WASHINGTON — The Bush administration is facing a foreign policy crisis in Lebanon where the Iran-backed Hizbullah and Syria threaten to topple the weakened democratic government in Beirut.
"The future of the Middle East, certainly the future of Lebanon may well
be decided in the next several days," U.S. envoy to the United Nations John
Bolton told BBC radio. "A successful re-emergence of democracy there is
being directly challenged by the terrorist Hizbullah and those who support
them, Syria, Iran and others."
The U.S. dilemma is whether or not to provide up to $200 million in military aid to Lebanon over the next
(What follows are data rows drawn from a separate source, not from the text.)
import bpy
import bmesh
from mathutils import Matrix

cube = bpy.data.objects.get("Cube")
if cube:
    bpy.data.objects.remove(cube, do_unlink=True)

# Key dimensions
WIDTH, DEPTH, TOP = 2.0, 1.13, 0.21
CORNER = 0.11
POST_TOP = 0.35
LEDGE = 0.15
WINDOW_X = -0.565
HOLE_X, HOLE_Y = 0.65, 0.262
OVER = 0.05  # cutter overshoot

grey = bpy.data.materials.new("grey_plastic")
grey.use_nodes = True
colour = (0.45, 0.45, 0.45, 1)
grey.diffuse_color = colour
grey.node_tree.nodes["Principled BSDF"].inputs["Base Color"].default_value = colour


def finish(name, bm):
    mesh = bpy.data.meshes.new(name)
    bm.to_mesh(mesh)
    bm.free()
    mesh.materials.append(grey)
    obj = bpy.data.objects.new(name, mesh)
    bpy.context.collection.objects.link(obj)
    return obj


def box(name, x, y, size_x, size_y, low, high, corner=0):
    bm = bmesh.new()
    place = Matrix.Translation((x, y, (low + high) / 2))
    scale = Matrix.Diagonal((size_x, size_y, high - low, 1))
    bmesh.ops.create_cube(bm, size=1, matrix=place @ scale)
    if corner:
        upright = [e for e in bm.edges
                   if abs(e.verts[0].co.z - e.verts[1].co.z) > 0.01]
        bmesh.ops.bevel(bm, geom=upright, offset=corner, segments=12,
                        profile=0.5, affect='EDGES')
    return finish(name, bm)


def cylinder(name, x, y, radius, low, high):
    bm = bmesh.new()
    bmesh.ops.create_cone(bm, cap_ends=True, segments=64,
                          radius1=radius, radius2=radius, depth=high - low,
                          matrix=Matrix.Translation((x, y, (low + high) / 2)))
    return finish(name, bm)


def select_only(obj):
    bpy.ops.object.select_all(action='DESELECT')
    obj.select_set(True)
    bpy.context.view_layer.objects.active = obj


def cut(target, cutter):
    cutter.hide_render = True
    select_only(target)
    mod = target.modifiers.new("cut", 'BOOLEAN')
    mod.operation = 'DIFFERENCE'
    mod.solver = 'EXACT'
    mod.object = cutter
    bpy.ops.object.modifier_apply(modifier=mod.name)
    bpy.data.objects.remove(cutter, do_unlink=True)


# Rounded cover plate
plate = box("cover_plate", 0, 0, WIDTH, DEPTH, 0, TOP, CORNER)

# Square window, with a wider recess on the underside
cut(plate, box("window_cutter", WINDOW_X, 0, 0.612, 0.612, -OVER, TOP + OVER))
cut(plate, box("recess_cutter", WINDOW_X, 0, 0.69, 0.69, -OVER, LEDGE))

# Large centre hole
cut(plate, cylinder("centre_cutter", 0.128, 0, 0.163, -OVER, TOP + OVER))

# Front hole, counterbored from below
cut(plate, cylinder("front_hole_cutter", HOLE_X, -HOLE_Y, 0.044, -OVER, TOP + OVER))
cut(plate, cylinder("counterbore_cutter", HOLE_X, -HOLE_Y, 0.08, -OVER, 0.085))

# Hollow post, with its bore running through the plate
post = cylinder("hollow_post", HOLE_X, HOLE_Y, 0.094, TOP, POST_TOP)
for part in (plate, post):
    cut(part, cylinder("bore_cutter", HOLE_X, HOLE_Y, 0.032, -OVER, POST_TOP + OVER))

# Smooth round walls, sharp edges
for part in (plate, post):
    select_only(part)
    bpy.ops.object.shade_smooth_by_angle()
Officials said the State Department intends to determine the stability
of the government of Lebanese Prime Minister Fuad Siniora before the aid is
sent to Beirut, Middle East Newsline reported. They said the assassination of Trade Minister Pierre Gemayel
and the resulting unrest could lead to a delay in U.S. weapons to Lebanon.
"The nightmare is that we help build a military that is taken over by
Hizbullah or Syria," an official said.
On Saturday, the Siniora government approved a proposed international
tribunal to prosecute suspects in the assassination of former Prime Minister
Rafik Hariri in 2005. The decision came amid warnings by Hizbullah of
Under the administration plan, the United States would provide at least
300 Humvee combat vehicles to the Lebanese Army over the next few months.
Officials said this could be followed by additional U.S. military surplus to
Lebanon, including air defense systems and air platforms.
So far, the administration has focused on training Lebanese military
officers and demining southern Lebanon in the wake of the Israel-Hizbullah
war. Officials said Washington has helped remove about 50,000 pieces of
unexploded ordnance in Lebanon, or about half of the estimated total.
"There's a major problem with unexploded ordnance on the ground and our
efforts to help remove that are also proceeding very rapidly," U.S. Agency
for International Development administrator Randall Tobias said on Nov. 15.
"At the time I was there, the estimate was that we had removed or assisted
in the removal of about 50,000 pieces of unexploded ordnance."
Officials said the administration has allocated $250 million for
humanitarian and reconstruction in wake of the war, which ended on Aug. 14.
They said about $100 million has been sent to Lebanon as a first step until
a donor conference in Paris in January 2007.